[Saved data entries]
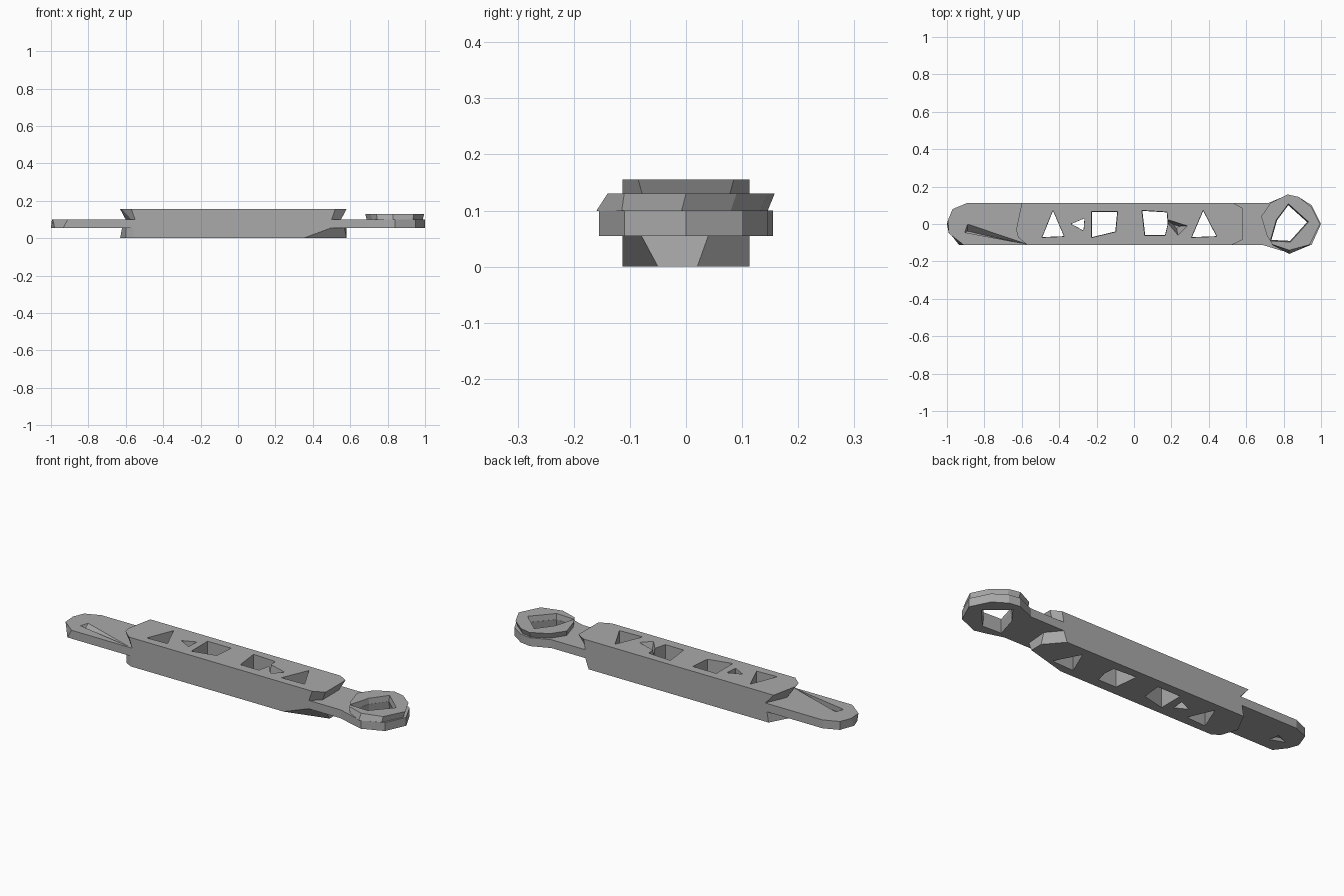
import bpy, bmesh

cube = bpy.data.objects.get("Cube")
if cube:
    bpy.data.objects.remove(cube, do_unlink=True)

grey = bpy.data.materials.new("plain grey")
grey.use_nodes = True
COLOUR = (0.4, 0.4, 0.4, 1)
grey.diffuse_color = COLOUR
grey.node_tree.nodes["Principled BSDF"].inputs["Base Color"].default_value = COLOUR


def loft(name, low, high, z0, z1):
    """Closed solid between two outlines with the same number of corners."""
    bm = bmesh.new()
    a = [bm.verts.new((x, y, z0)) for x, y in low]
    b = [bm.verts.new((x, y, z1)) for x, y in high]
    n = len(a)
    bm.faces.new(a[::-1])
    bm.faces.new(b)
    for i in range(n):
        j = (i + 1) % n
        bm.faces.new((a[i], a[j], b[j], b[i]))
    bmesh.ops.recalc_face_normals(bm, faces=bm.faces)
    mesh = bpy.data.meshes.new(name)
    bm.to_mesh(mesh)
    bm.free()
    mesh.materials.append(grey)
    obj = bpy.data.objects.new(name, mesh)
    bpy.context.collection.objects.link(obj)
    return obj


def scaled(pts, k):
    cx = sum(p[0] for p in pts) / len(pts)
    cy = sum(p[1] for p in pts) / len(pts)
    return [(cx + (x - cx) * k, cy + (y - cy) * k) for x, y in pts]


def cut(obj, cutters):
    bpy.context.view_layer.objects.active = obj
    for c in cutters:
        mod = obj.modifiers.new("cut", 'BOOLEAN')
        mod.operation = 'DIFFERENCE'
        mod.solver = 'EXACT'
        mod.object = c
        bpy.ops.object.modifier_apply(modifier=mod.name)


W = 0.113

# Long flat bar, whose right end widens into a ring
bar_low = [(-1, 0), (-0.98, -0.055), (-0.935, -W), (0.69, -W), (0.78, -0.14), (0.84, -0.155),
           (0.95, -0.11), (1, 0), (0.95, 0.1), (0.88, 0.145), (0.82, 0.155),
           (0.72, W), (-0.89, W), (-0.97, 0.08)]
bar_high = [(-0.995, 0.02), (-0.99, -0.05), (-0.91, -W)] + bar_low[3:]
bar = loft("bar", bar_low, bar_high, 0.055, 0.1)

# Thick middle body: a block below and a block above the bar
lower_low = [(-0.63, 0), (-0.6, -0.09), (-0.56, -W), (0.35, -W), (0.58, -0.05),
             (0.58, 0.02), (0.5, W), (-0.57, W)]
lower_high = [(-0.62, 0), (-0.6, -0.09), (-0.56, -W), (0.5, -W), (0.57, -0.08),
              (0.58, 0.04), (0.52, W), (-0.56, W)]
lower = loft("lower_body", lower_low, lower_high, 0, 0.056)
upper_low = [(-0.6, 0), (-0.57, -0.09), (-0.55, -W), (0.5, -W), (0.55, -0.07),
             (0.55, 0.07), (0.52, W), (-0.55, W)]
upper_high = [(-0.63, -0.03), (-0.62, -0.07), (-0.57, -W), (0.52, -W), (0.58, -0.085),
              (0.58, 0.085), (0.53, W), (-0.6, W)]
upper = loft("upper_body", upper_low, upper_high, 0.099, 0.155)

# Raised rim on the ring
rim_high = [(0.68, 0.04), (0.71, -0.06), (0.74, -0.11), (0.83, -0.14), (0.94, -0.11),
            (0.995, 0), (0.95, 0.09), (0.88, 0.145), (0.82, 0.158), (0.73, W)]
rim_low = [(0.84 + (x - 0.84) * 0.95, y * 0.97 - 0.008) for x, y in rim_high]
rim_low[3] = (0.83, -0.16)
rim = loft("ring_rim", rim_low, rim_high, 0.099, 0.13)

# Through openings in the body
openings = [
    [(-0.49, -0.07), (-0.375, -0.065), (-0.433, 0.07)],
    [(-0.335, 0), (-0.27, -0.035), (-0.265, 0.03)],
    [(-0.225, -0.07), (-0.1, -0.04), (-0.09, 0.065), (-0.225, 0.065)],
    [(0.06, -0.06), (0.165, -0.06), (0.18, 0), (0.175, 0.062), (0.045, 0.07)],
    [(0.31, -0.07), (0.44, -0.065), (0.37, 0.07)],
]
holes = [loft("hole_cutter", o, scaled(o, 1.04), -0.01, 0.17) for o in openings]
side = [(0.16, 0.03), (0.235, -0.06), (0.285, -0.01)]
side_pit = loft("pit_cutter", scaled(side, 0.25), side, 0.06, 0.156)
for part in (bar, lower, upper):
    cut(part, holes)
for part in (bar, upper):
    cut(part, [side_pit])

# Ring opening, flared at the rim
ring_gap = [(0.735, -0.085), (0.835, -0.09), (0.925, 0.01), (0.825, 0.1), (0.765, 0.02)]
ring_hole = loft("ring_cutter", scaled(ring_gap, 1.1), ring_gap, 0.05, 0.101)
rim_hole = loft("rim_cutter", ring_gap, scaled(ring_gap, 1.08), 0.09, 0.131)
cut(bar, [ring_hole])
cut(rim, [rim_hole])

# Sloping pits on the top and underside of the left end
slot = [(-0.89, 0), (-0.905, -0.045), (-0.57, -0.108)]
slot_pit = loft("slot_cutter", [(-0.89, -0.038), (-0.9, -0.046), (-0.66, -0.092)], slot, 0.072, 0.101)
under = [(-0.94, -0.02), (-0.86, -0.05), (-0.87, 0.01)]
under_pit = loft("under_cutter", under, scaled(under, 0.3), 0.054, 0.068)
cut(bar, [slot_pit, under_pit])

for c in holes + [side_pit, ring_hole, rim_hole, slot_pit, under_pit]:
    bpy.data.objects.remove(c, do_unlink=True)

...

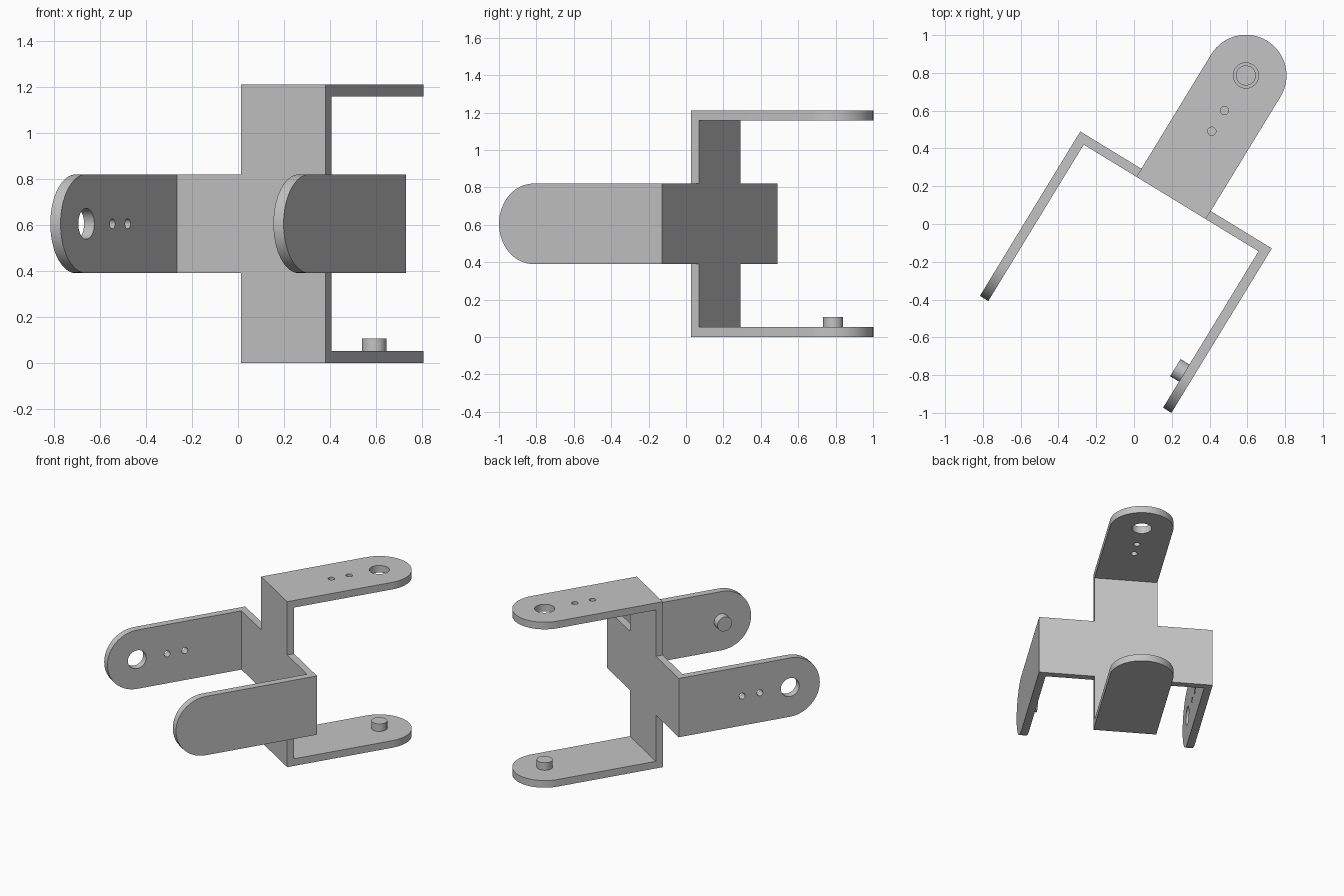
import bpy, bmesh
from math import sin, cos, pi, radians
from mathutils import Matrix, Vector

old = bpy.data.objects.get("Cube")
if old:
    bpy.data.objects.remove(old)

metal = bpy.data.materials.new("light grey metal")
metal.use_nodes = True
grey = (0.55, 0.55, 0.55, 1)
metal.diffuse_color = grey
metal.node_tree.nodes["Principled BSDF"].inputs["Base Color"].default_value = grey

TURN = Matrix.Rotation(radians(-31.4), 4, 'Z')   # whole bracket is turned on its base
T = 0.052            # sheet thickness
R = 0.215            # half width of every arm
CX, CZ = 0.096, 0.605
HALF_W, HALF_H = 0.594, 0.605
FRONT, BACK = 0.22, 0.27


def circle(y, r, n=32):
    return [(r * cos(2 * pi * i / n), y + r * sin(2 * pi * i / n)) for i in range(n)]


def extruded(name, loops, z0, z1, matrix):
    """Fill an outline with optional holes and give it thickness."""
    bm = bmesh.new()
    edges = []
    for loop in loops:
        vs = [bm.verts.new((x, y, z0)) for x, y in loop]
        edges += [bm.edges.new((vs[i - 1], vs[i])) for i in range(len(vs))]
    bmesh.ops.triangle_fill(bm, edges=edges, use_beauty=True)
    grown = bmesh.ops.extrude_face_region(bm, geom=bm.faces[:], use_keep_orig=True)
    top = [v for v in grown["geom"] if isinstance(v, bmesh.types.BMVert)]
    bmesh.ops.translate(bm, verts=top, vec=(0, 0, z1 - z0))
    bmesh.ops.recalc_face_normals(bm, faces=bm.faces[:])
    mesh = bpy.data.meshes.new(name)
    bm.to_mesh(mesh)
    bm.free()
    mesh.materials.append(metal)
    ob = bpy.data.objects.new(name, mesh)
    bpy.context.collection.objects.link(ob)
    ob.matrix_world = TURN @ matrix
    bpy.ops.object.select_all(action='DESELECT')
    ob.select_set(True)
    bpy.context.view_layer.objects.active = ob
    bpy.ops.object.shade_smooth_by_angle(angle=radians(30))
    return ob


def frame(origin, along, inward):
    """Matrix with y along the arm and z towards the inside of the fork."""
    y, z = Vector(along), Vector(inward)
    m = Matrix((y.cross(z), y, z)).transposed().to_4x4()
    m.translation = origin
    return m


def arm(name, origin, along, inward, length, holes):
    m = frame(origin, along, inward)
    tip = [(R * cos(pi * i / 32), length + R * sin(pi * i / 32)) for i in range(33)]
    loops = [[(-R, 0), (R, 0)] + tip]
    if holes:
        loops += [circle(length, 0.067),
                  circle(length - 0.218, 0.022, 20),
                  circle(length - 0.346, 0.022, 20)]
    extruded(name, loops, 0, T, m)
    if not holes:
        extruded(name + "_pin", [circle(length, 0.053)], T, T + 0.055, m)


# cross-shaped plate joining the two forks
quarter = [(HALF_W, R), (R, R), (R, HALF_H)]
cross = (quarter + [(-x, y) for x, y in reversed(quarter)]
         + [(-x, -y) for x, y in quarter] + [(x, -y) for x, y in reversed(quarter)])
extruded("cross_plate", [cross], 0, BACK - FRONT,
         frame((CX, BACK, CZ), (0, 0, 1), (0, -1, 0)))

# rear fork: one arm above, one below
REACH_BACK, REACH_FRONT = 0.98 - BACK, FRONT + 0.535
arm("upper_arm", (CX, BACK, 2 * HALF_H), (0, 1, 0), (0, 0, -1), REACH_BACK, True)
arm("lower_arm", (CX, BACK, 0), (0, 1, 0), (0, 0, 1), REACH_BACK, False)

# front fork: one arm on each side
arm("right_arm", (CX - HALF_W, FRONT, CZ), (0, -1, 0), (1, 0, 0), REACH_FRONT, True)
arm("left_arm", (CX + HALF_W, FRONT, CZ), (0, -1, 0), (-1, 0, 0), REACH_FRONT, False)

Task to carry out: Quote the data above from the line containing "HALF_W, HALF_H = 0.594, 0.605" to the line containing "bpy.context.collection.objects.link(ob)", inclusive, and stop.

Task response:
HALF_W, HALF_H = 0.594, 0.605
FRONT, BACK = 0.22, 0.27


def circle(y, r, n=32):
    return [(r * cos(2 * pi * i / n), y + r * sin(2 * pi * i / n)) for i in range(n)]


def extruded(name, loops, z0, z1, matrix):
    """Fill an outline with optional holes and give it thickness."""
    bm = bmesh.new()
    edges = []
    for loop in loops:
        vs = [bm.verts.new((x, y, z0)) for x, y in loop]
        edges += [bm.edges.new((vs[i - 1], vs[i])) for i in range(len(vs))]
    bmesh.ops.triangle_fill(bm, edges=edges, use_beauty=True)
    grown = bmesh.ops.extrude_face_region(bm, geom=bm.faces[:], use_keep_orig=True)
    top = [v for v in grown["geom"] if isinstance(v, bmesh.types.BMVert)]
    bmesh.ops.translate(bm, verts=top, vec=(0, 0, z1 - z0))
    bmesh.ops.recalc_face_normals(bm, faces=bm.faces[:])
    mesh = bpy.data.meshes.new(name)
    bm.to_mesh(mesh)
    bm.free()
    mesh.materials.append(metal)
    ob = bpy.data.objects.new(name, mesh)
    bpy.context.collection.objects.link(ob)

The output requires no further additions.